“What ratings agencies care about is that you live within your means,” Coletti said. “North Carolina has proven that it can live within its means. If we keep spending under control, everything takes care of itself.”
Rep. Graig Meyer, D-Orange, echoed the left-leaning N.C. Justice Center, which claimed the amendment may cause local governments to raise sales or property taxes to make up for revenue potentially lost from state funds.
Meyer said if the state’s economy worsened in the future, tax increases would hit working people hardest.
Tucker disagreed. He said lawmakers have a duty to set aside money for tough economic times, and could consider increasing revenue from other sources instead of raising the income tax.
Rep. Robert Reives, D-Lee, closed the debate by summarizing the Democratic opposition to an amendment, He said he supported the idea of potentially lowering the tax burden, but “adding things to the constitution gives you the type of inflexibility that it does cause problems in the future.”
A SurveyUSA poll sponsored by the conservative nonprofit Civitas Institute found that 66 percent of registered voters polled would be in favor of an income tax cap amendment. Eighteen percent of voters said they would be opposed to the amendment, while 21 percent said they were unsure.
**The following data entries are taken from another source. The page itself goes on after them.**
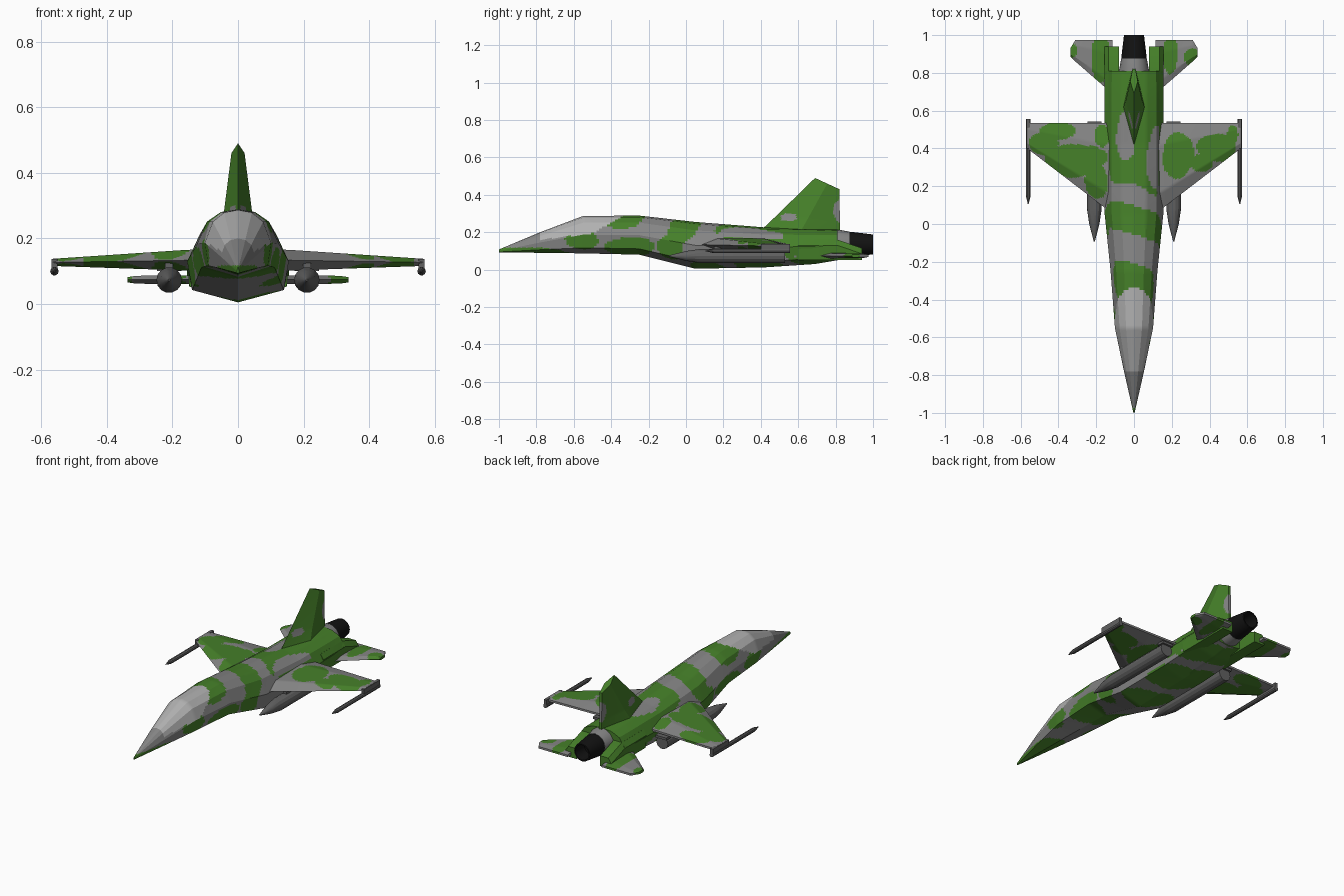
import bpy, bmesh, math
from mathutils import Vector

if "Cube" in bpy.data.objects:
    bpy.data.objects.remove(bpy.data.objects["Cube"])


def material(name, r, g, b):
    m = bpy.data.materials.new(name)
    m.diffuse_color = (r, g, b, 1)
    m.use_nodes = True
    m.node_tree.nodes["Principled BSDF"].inputs["Base Color"].default_value = m.diffuse_color
    return m


GREY = material("camo grey", 0.235, 0.235, 0.235)
GREEN = material("camo green", 0.06, 0.215, 0.022)
CANOPY = material("canopy light grey", 0.44, 0.44, 0.44)
STORE = material("store dark grey", 0.12, 0.12, 0.12)
BLACK = material("nozzle black", 0.006, 0.006, 0.006)


def loft(name, sections, mats, rule=None, step=None):
    """Skin closed sections; with a step, cut the skin finely for paint."""
    secs = [[Vector(p) for p in s] for s in sections]
    n = len(secs[0])

    def cuts(pairs):
        longest = max((a - b).length for a, b in pairs)
        return max(1, round(longest / step)) if step else 1

    edge_cuts = [cuts([(s[i], s[(i + 1) % n]) for s in secs]) for i in range(n)]

    def fine(s):
        return [s[i].lerp(s[(i + 1) % n], k / edge_cuts[i])
                for i in range(n) for k in range(edge_cuts[i])]

    rings = []
    for a, b in zip(secs, secs[1:]):
        c = cuts(list(zip(a, b)))
        rings += [fine([p.lerp(q, k / c) for p, q in zip(a, b)]) for k in range(c)]
    rings.append(fine(secs[-1]))
    bm = bmesh.new()
    vr = [[bm.verts.new(p) for p in r] for r in rings]
    m = len(vr[0])
    for a, b in zip(vr, vr[1:]):
        for i in range(m):
            j = (i + 1) % m
            bm.faces.new((a[i], a[j], b[j], b[i]))
    bm.faces.new(vr[0])
    bm.faces.new(vr[-1])
    bmesh.ops.recalc_face_normals(bm, faces=bm.faces)
    for f in bm.faces:
        f.smooth = True
        if rule:
            f.material_index = rule(f.calc_center_median())
    me = bpy.data.meshes.new(name)
    bm.to_mesh(me)
    bm.free()
    for mt in mats:
        me.materials.append(mt)
    ob = bpy.data.objects.new(name, me)
    bpy.context.collection.objects.link(ob)
    return ob


def inside(u, v, blobs):
    # wobbly ellipses: centre u, v and radii
    w = 0.15 * math.sin(19 * u + 3) + 0.15 * math.sin(23 * v + 14 * u)
    return any(((u - a) / c) ** 2 + ((v - b) / d) ** 2 < 1 + w for a, b, c, d in blobs)


# ---- fuselage with canopy and camouflage
SIDE_GREEN = [(-.85, .08, .25, .04), (-.53, .16, .09, .05), (-.31, .28, .11, .06),
              (-.27, .12, .13, .055), (.02, .23, .08, .1), (-.04, .12, .07, .06),
              (.64, .21, .42, .07), (.62, .13, .22, .06), (.12, .0, .1, .045),
              (.4, .02, .12, .04), (.7, .05, .1, .03)]
TOP_GREY = [(-.04, .47, .05, .12), (.12, .34, .06, .18)]


def body_paint(c):
    x, y, z = c
    sill = 0.16 + 0.12 * (y + 0.78) + max(0, y + 0.5) * 0.45
    if -0.785 < y < -0.34 and z > sill:
        return 2
    if z > 0.17 and inside(x, y, TOP_GREY):
        return 0
    return int(inside(y + 0.3 * x, z, SIDE_GREEN))


PROFILE = [(0, 0), (.9, .15), (1, .5), (.76, .82), (.42, .96), (0, 1),
           (-.42, .96), (-.76, .82), (-1, .5), (-.9, .15)]
STATIONS = [(-1, .003, .092, .108), (-.78, .053, .09, .2), (-.55, .101, .087, .287),
            (-.25, .124, .08, .289), (.05, .155, .005, .255), (.42, .156, .012, .226),
            (.69, .156, .03, .22), (.81, .154, .05, .215)]
loft("fuselage", [[(px * w, y, zb + pz * (zt - zb)) for px, pz in PROFILE]
                  for y, w, zb, zt in STATIONS], [GREY, GREEN, CANOPY], body_paint, .014)

# ---- tail fin
def fin_section(y0, z0, y1, z1, hw):
    ym, zm = (y0 + y1) / 2, (z0 + z1) / 2
    return [(0, y0, z0), (hw, ym, zm), (.008, y1, z1), (-.008, y1, z1), (-hw, ym, zm)]


loft("tail_fin", [fin_section(.39, .2, .825, .19, .06), fin_section(.48, .285, .823, .26, .044),
                  fin_section(.69, .49, .82, .43, .02)], [GREY, GREEN],
     lambda c: int(not inside(c.y, c.z, [(.82, .31, .035, .06), (.55, .28, .04, .02)])), .014)

# ---- wings and tailplanes
WING_GREEN = [(-.41, .49, .1, .045), (-.3, .34, .16, .09), (-.48, .43, .08, .06),
              (-.2, .23, .06, .1), (-.17, .47, .04, .06), (.23, .36, .085, .11),
              (.44, .41, .1, .08), (.52, .47, .03, .05), (.36, .32, .06, .05)]
TAIL_GREEN = [(-.18, .88, .05, .13), (-.33, .92, .035, .04), (.19, .9, .04, .1),
              (.31, .88, .045, .045)]


def panel_section(x, y0, y1, zb, zt):
    c, zm = y1 - y0, (zb + zt) / 2
    return [(x, y0, zm), (x, y0 + .2 * c, zt), (x, y1 - .25 * c, zt), (x, y1, zm + .006),
            (x, y1, zm - .006), (x, y1 - .25 * c, zb), (x, y0 + .2 * c, zb)]


def circle(x, y, z, r, n=14):
    return [(x + r * math.cos(2 * math.pi * i / n), y, z + r * math.sin(2 * math.pi * i / n))
            for i in range(n)]


def turned(name, x, z, rings, mat, n=14):
    return loft(name, [circle(x, y, z, r, n) for y, r in rings], [mat])


def box(name, x0, x1, y0, y1, z0, z1, mat):
    return loft(name, [[(x0, y, z0), (x1, y, z0), (x1, y, z1), (x0, y, z1)]
                       for y in (y0, y1)], [mat])


for s, side in ((-1, "left"), (1, "right")):
    loft(side + "_wing", [panel_section(s * .1, .05, .535, .1, .167),
                          panel_section(s * .16, .09, .535, .102, .165),
                          panel_section(s * .565, .4, .535, .116, .138)], [GREY, GREEN],
         lambda c: int(inside(c.x, c.y, WING_GREEN)), .012)
    loft(side + "_tailplane", [panel_section(s * .115, .69, .975, .06, .088),
                               panel_section(s * .31, .86, .975, .062, .086),
                               panel_section(s * .337, .885, .93, .066, .082)], [GREY, GREEN],
         lambda c: int(inside(c.x, c.y, TAIL_GREEN)), .012)
    # tail boom beside the nozzle
    loft(side + "_tail_boom", [[(s * .08, y, .052), (s * .148, y, .052), (s * .155, y, zt - .03),
                                (s * .135, y, zt), (s * .08, y, zt)]
                               for y, zt in ((.6, .16), (.81, .16), (.94, .115))], [GREEN])
    # under-wing tank and pylon
    turned(side + "_tank", s * .21, .073,
           [(-.092, .003), (-.05, .014), (.0, .027), (.08, .039), (.53, .039)], STORE)
    box(side + "_pylon", s * .21 - .012, s * .21 + .012, .15, .5, .1, .125, STORE)
    box(side + "_pylon_tail", s * .21 - .037, s * .21 + .037, .5, .542, .1, .114, STORE)
    # wing tip missile and rail
    turned(side + "_tip_missile", s * .56, .1,
           [(.105, .002), (.15, .013), (.555, .013)], STORE, 10)
    box(side + "_tip_rail", s * .56 - .009, s * .56 + .009, .4, .555, .1, .137, STORE)

# ---- engine fairing and hollow nozzle
turned("nozzle_fairing", 0, .135, [(.74, .082), (.81, .08), (.875, .068)], GREY, 16)
turned("nozzle", 0, .135, [(.85, .068), (.9, .065), (1, .053), (1, .045), (.92, .04)], BLACK, 16)

# ---- smooth shading with crisp edges
for ob in bpy.context.collection.objects:
    ob.select_set(True)
    bpy.context.view_layer.objects.active = ob
bpy.ops.object.shade_smooth_by_angle(angle=math.radians(25))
Coletti said that ideally, there would be comprehensive limitations on all taxes. According to the Civitas poll, though, 34 percent of voters were unsure if they would support limiting budget growth to the sum of annual inflation and the population growth rate. It was the only potential amendment of the five surveyed which didn’t get the backing of a majority of respondents.
Civitas Action, the political advocacy arm of Civitas Institute, announced Wednesday it would grade and publicize legislators’ votes on the bill.
“Civitas Action believes in strongly protecting North Carolina taxpayers against future legislatures’ desires to raise taxes to fuel their spending habits,” the group said in a statement.
On ballots this fall, voters would mark that they’re for or against the statement, “Constitutional amendment providing that the rate of tax on incomes shall not exceed five and one-half percent (5.5 percent).” The amendment is one of 18 introduced during the 2017-2018 legislative sessions.